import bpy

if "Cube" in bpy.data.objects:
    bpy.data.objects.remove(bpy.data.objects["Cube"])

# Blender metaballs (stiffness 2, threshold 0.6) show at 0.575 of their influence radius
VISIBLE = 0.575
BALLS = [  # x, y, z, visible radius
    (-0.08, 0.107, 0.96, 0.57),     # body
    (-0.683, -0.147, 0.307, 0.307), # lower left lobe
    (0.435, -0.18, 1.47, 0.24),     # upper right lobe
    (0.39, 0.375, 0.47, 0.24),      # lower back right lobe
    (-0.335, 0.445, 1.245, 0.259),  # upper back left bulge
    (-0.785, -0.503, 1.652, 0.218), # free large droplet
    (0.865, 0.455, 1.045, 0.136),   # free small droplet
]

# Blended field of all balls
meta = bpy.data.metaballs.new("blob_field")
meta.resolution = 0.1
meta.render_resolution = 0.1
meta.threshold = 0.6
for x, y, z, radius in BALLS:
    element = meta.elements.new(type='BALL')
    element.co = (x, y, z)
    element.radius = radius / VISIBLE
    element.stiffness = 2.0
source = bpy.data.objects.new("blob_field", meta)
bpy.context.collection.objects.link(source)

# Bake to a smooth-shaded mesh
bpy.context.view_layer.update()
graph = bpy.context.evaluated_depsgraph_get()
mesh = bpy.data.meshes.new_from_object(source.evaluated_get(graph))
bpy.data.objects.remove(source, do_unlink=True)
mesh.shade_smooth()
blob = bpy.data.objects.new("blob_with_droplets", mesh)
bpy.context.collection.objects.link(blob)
- - - -
§ Exercise details:
Please give back all of the data exactly as it appears.

§ Finished exercise:
import bpy

if "Cube" in bpy.data.objects:
    bpy.data.objects.remove(bpy.data.objects["Cube"])

# Blender metaballs (stiffness 2, threshold 0.6) show at 0.575 of their influence radius
VISIBLE = 0.575
BALLS = [  # x, y, z, visible radius
    (-0.08, 0.107, 0.96, 0.57),     # body
    (-0.683, -0.147, 0.307, 0.307), # lower left lobe
    (0.435, -0.18, 1.47, 0.24),     # upper right lobe
    (0.39, 0.375, 0.47, 0.24),      # lower back right lobe
    (-0.335, 0.445, 1.245, 0.259),  # upper back left bulge
    (-0.785, -0.503, 1.652, 0.218), # free large droplet
    (0.865, 0.455, 1.045, 0.136),   # free small droplet
]

# Blended field of all balls
meta = bpy.data.metaballs.new("blob_field")
meta.resolution = 0.1
meta.render_resolution = 0.1
meta.threshold = 0.6
for x, y, z, radius in BALLS:
    element = meta.elements.new(type='BALL')
    element.co = (x, y, z)
    element.radius = radius / VISIBLE
    element.stiffness = 2.0
source = bpy.data.objects.new("blob_field", meta)
bpy.context.collection.objects.link(source)

# Bake to a smooth-shaded mesh
bpy.context.view_layer.update()
graph = bpy.context.evaluated_depsgraph_get()
mesh = bpy.data.meshes.new_from_object(source.evaluated_get(graph))
bpy.data.objects.remove(source, do_unlink=True)
mesh.shade_smooth()
blob = bpy.data.objects.new("blob_with_droplets", mesh)
bpy.context.collection.objects.link(blob)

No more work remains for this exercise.